What you are asked to do: Starting with the line that contains "(.42, -.39, 1.06, .036)], flat=.7)" and stopping after the line that contains "y = -.4 - finger * .024", return each line below exactly as written, with no others.
-------- Data for this exercise --------
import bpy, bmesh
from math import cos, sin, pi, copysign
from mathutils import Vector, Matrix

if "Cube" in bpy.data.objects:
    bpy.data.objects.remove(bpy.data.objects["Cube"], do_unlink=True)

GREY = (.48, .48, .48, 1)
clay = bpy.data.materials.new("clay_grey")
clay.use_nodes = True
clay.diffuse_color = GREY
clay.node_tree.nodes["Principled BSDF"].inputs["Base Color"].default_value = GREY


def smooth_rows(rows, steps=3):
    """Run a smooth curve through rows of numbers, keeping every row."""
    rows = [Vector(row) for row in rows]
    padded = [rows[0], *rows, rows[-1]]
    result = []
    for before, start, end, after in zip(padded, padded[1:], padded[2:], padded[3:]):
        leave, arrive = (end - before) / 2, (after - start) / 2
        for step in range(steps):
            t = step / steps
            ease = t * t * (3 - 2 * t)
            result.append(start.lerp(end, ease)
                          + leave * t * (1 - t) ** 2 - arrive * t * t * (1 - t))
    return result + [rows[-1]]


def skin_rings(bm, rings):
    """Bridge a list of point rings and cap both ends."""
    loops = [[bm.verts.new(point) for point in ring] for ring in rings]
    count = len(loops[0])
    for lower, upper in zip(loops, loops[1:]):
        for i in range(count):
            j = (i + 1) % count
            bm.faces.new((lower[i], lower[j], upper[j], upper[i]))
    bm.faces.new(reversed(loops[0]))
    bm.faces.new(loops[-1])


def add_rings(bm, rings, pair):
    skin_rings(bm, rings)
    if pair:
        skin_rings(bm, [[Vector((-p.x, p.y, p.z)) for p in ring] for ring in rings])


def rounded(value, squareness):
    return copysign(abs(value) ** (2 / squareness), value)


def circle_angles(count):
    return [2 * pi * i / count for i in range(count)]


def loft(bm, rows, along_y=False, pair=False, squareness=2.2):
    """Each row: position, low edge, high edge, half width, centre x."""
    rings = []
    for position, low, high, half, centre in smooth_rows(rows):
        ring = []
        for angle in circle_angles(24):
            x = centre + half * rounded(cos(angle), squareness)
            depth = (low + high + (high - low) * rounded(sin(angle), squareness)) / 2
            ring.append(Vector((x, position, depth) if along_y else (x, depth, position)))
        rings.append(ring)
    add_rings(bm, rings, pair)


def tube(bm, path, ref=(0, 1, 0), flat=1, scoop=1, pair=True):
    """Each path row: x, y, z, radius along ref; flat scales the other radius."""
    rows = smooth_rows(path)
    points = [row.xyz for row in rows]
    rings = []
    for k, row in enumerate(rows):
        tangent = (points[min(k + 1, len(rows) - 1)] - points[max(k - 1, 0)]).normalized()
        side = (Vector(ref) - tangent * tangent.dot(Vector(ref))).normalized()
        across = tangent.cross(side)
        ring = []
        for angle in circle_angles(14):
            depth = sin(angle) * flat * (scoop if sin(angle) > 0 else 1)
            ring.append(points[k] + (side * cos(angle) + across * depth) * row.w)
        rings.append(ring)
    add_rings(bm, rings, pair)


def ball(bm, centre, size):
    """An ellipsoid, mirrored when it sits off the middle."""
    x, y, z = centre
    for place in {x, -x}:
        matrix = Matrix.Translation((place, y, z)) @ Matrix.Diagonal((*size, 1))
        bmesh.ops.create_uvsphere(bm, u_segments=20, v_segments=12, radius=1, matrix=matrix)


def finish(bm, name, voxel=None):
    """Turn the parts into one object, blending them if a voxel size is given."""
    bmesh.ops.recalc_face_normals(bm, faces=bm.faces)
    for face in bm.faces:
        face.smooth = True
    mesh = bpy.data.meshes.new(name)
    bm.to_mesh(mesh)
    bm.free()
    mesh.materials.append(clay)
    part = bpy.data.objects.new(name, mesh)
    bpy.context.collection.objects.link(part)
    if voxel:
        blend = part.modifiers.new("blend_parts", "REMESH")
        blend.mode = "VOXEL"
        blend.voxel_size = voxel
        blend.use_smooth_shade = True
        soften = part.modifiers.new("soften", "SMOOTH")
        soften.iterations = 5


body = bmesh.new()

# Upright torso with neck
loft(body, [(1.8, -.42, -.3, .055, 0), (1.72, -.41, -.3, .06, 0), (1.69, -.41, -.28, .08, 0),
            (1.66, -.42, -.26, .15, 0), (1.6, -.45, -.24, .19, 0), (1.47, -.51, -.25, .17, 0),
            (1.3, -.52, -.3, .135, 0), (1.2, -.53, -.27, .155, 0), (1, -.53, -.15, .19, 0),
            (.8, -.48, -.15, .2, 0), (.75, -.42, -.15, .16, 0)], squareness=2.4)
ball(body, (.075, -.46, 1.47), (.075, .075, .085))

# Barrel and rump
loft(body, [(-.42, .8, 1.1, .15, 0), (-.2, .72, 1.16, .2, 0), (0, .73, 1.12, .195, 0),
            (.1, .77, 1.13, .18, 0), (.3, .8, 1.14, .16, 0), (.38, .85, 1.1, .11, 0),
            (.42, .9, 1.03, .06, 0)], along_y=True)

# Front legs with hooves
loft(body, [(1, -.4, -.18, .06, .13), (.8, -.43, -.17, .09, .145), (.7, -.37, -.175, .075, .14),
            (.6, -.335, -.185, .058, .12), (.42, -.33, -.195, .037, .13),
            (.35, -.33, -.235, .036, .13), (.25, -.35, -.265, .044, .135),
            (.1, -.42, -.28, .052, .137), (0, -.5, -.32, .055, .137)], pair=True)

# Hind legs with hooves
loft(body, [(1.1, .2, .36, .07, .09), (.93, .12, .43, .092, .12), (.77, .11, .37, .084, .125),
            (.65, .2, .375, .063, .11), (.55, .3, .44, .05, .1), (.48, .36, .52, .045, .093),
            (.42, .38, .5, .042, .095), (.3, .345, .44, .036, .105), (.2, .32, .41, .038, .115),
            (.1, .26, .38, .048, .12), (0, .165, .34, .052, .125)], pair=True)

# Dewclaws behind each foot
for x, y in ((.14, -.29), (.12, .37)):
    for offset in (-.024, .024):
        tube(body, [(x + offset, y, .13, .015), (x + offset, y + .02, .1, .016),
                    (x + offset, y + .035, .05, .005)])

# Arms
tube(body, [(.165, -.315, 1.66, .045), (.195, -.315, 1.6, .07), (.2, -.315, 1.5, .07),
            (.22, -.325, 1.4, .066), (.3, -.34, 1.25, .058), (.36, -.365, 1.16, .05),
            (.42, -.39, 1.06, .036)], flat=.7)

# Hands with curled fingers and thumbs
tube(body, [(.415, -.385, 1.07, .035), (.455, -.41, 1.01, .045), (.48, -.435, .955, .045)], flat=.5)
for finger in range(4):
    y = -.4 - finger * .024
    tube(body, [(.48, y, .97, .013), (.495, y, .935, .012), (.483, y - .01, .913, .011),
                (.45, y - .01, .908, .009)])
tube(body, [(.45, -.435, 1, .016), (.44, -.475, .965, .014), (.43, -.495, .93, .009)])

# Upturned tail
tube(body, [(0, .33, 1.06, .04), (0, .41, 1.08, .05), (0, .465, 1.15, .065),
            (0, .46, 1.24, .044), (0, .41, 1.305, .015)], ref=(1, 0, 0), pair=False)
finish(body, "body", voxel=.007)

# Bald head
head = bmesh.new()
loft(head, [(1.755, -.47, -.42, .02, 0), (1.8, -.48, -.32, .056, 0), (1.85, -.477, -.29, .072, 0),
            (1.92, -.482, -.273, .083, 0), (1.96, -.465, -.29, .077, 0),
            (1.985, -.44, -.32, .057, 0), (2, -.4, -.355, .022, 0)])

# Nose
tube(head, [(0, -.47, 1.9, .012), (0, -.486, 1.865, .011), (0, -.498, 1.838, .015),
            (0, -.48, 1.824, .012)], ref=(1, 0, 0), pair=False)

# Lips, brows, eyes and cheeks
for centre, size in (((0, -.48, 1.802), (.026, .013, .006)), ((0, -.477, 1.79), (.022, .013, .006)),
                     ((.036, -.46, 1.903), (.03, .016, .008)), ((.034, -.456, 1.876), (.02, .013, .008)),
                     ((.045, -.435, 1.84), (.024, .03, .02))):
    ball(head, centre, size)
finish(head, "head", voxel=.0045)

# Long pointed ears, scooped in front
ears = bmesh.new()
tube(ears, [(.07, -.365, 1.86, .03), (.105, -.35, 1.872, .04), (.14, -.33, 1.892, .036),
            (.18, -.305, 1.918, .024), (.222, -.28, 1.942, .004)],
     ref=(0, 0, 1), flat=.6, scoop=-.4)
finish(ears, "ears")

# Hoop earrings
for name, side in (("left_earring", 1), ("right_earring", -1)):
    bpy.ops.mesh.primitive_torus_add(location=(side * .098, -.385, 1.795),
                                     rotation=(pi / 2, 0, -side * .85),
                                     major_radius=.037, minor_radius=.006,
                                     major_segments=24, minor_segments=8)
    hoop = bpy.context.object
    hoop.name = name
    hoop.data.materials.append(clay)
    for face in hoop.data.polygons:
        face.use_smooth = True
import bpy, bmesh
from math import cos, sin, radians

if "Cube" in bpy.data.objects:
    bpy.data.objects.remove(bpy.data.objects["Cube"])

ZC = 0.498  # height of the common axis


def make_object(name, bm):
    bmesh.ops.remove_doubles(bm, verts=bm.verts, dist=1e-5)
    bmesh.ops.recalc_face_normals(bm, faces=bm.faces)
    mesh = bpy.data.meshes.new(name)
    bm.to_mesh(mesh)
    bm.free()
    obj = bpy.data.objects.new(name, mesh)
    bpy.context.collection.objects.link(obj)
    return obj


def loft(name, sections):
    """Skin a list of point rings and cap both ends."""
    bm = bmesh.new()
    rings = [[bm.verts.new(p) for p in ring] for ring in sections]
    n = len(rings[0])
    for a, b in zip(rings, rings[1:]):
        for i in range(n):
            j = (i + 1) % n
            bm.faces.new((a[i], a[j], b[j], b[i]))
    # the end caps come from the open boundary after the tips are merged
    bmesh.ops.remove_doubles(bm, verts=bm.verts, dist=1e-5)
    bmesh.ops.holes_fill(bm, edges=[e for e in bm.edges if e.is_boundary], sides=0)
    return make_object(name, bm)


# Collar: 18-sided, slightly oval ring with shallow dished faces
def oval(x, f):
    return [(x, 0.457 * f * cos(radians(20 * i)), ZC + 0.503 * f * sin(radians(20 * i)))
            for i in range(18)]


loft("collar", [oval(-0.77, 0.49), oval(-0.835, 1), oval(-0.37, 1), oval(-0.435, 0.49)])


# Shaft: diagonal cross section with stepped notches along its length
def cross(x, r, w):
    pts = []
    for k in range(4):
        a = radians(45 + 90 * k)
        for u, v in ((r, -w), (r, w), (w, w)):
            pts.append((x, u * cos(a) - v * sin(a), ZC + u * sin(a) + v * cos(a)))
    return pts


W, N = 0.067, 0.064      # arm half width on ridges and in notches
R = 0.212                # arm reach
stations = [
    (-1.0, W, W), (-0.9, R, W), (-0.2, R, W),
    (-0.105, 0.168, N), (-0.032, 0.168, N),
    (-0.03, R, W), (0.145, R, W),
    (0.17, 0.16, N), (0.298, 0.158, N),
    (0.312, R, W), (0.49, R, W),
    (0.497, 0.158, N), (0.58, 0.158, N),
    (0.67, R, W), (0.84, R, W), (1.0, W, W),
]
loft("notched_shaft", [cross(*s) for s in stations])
--------
Result of this exercise:
            (.42, -.39, 1.06, .036)], flat=.7)

# Hands with curled fingers and thumbs
tube(body, [(.415, -.385, 1.07, .035), (.455, -.41, 1.01, .045), (.48, -.435, .955, .045)], flat=.5)
for finger in range(4):
    y = -.4 - finger * .024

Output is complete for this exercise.